2. Television. This is embarrassing.  But I am addicted to the Housewives of the OC, NJ, and NYC shows.  I know.  These shows are train wrecks of epic proportions and I blame my sister for this error in my television judgment.  But I can’t believe these women walk the earth.  Seriously. 

3. Movies.  I adore watching old westerns and campy black and white horror flicks on rainy Saturday afternoons.  Since I live in the desert, this does not happen very often. 

4. Books. I read across genres and usually read at least two books a week.  I can’t get enough of realistic contemporary YA at the moment.  More, please!

5. Spa Treatments. If I could afford it, I would hire a full-time masseuse.  There is nothing better than an hour-long neck and back massage, maybe except for that dark chocolate with sea salt that I mentioned above…


Liz Fichera is an author living in the American Southwest.  She likes to write stories about ordinary teens that do extraordinary things.  Her debut young adult novel Hooked releases from HarlequinTEEN in January of 2013.  You can connect with her at

*Hey Liz! Just wanted to butt in for a minute to say that I'm completely with you regarding number five. If it wasn't for our lack of geographical proximity, I'd totally be willing to go half-sies.

Wednesday, September 5, 2012

Show or Tell?

There was a whole mess of time spent in the car this past weekend. So, naturally, conversation eventually focused in on the only question it could: Who is the scariest cartoon Disney villain?

There was a lot of thought given to this, but the general consensus in the vehicle was that The Lion King’s Scar held the title. The reason for this was ultimately very simple – we watched Scar do his evil.

A lot of the other villains were known to be evil. We knew that Cruella de Vil liked to skin puppies, but we never actually saw her skin any puppies. Maleficent called herself the “Mistress of All Evil,” but I’m going to have to take her word on it because the worst we ever saw her do was turn into a big dragon and leave out a spindle that makes one particular girl super sleepy.

Jafar’s fairly sleazy and has the whole mind control thing going. Plus we know he has the authority to put people to death. So, there’s some power there. But all that really plays out on screen is that he likes to manipulate people and really wants the lamp. Gaston’s an entitled goofball who never once indicates that he has the brains to beat Belle or sufficient brawn to take on the Beast.

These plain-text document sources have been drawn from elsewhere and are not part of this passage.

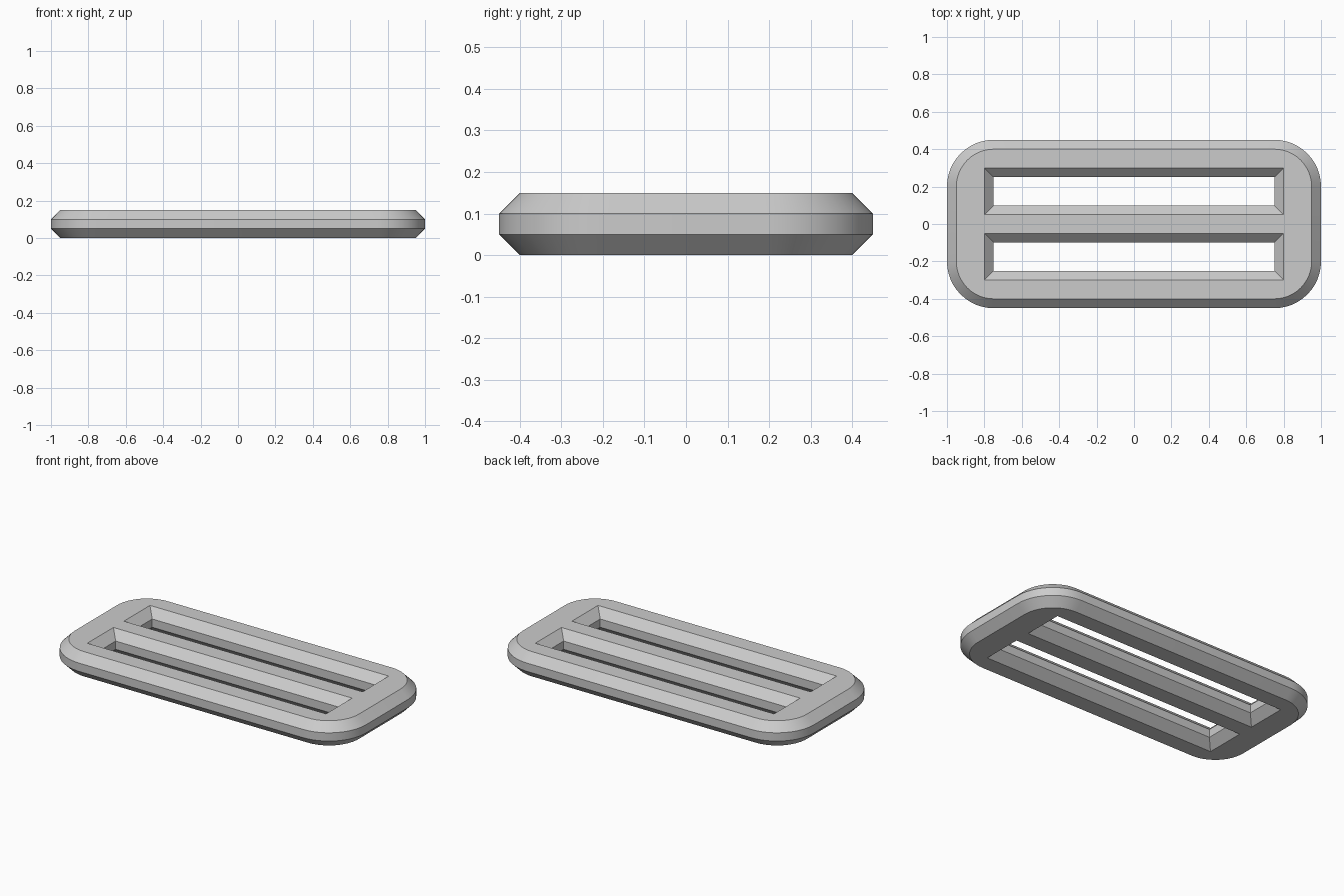
import bpy, bmesh
from math import cos, sin, pi

cube = bpy.data.objects.get("Cube")
if cube:
    bpy.data.objects.remove(cube, do_unlink=True)

HEIGHT, CHAMFER = 0.15, 0.05
CENTRE_X, CENTRE_Y = 0.75, 0.2   # centres of the rounded corners
SEGMENTS = 12

grey = bpy.data.materials.new("light grey")
grey.use_nodes = True
colour = (0.6, 0.6, 0.6, 1)
grey.diffuse_color = colour
grey.node_tree.nodes["Principled BSDF"].inputs["Base Color"].default_value = colour


def rounded_outline(radius):
    points = []
    for quarter, (sx, sy) in enumerate(((1, 1), (-1, 1), (-1, -1), (1, -1))):
        for i in range(SEGMENTS + 1):
            a = (quarter + i / SEGMENTS) * pi / 2
            points.append((sx * CENTRE_X + radius * cos(a), sy * CENTRE_Y + radius * sin(a)))
    return points


def slot_outline(y, grow):
    hx, hy = 0.75 + grow, 0.075 + grow
    return [(hx, y + hy), (-hx, y + hy), (-hx, y - hy), (hx, y - hy)]


def loft(name, levels):
    """Closed solid through stacked (outline, z) levels."""
    bm = bmesh.new()
    rings = [[bm.verts.new((x, y, z)) for x, y in outline] for outline, z in levels]
    for low, high in zip(rings, rings[1:]):
        for i in range(len(low)):
            j = (i + 1) % len(low)
            bm.faces.new((low[i], low[j], high[j], high[i]))
    bm.faces.new(rings[0][::-1])
    bm.faces.new(rings[-1])
    mesh = bpy.data.meshes.new(name)
    bm.to_mesh(mesh)
    bm.free()
    mesh.materials.append(grey)
    obj = bpy.data.objects.new(name, mesh)
    bpy.context.collection.objects.link(obj)
    return obj


# Rounded plate with chamfered rims
inner, outer = rounded_outline(0.2), rounded_outline(0.25)
plate = loft("strap_slider", [(inner, 0), (outer, CHAMFER),
                              (outer, HEIGHT - CHAMFER), (inner, HEIGHT)])
bpy.context.view_layer.objects.active = plate
plate.select_set(True)

# Two strap slots, flared towards both faces
over = 0.02
for y in (-0.175, 0.175):
    wide, narrow = slot_outline(y, CHAMFER + over), slot_outline(y, 0)
    cutter = loft("slot_cutter", [(wide, -over), (narrow, CHAMFER),
                                  (narrow, HEIGHT - CHAMFER), (wide, HEIGHT + over)])
    cutter.hide_render = True
    cut = plate.modifiers.new("slot", 'BOOLEAN')
    cut.operation = 'DIFFERENCE'
    cut.solver = 'EXACT'
    cut.object = cutter
    bpy.ops.object.modifier_apply(modifier=cut.name)
    bpy.data.objects.remove(cutter, do_unlink=True)

bpy.ops.object.shade_smooth_by_angle(angle=pi / 6)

All of these villains have grandiose evil plans that, if successful, could have made them contenders for being truly scary. But therein lays the rub. They’re not successful. They’re thwarted time and again.

Then there’s Scar. We don’t just hear rumors that he’s not really a nice guy. No, we watch him kill his own brother – a character who we first spend time with and grow to love (because seriously, who doesn’t love Mufasa?). But even that’s not enough. Scar then convinces a little boy that he is responsible for the death, runs the kingdom straight into the ground with his hyena stormtroopers, hits on his dead brother’s wife, and then tries to fight the adult Simba to the death. Sure, he loses in the end, but we get to see him have a bunch of victories first. Each evil moment was played out on our television screens.

The only other Disney contender who really comes close to Scar in my mind, in terms of evil playing out on screen, is The Hunchback of Notre Dame’s Judge Claude Frollo. If you haven’t already, check him out. Dude’s terrifying.

Why are these characters so much scarier than the Maleficents and Jafars? Because we’re not told they’re the villains, we’re shown. And those are the scenes that stick with us after the credits roll.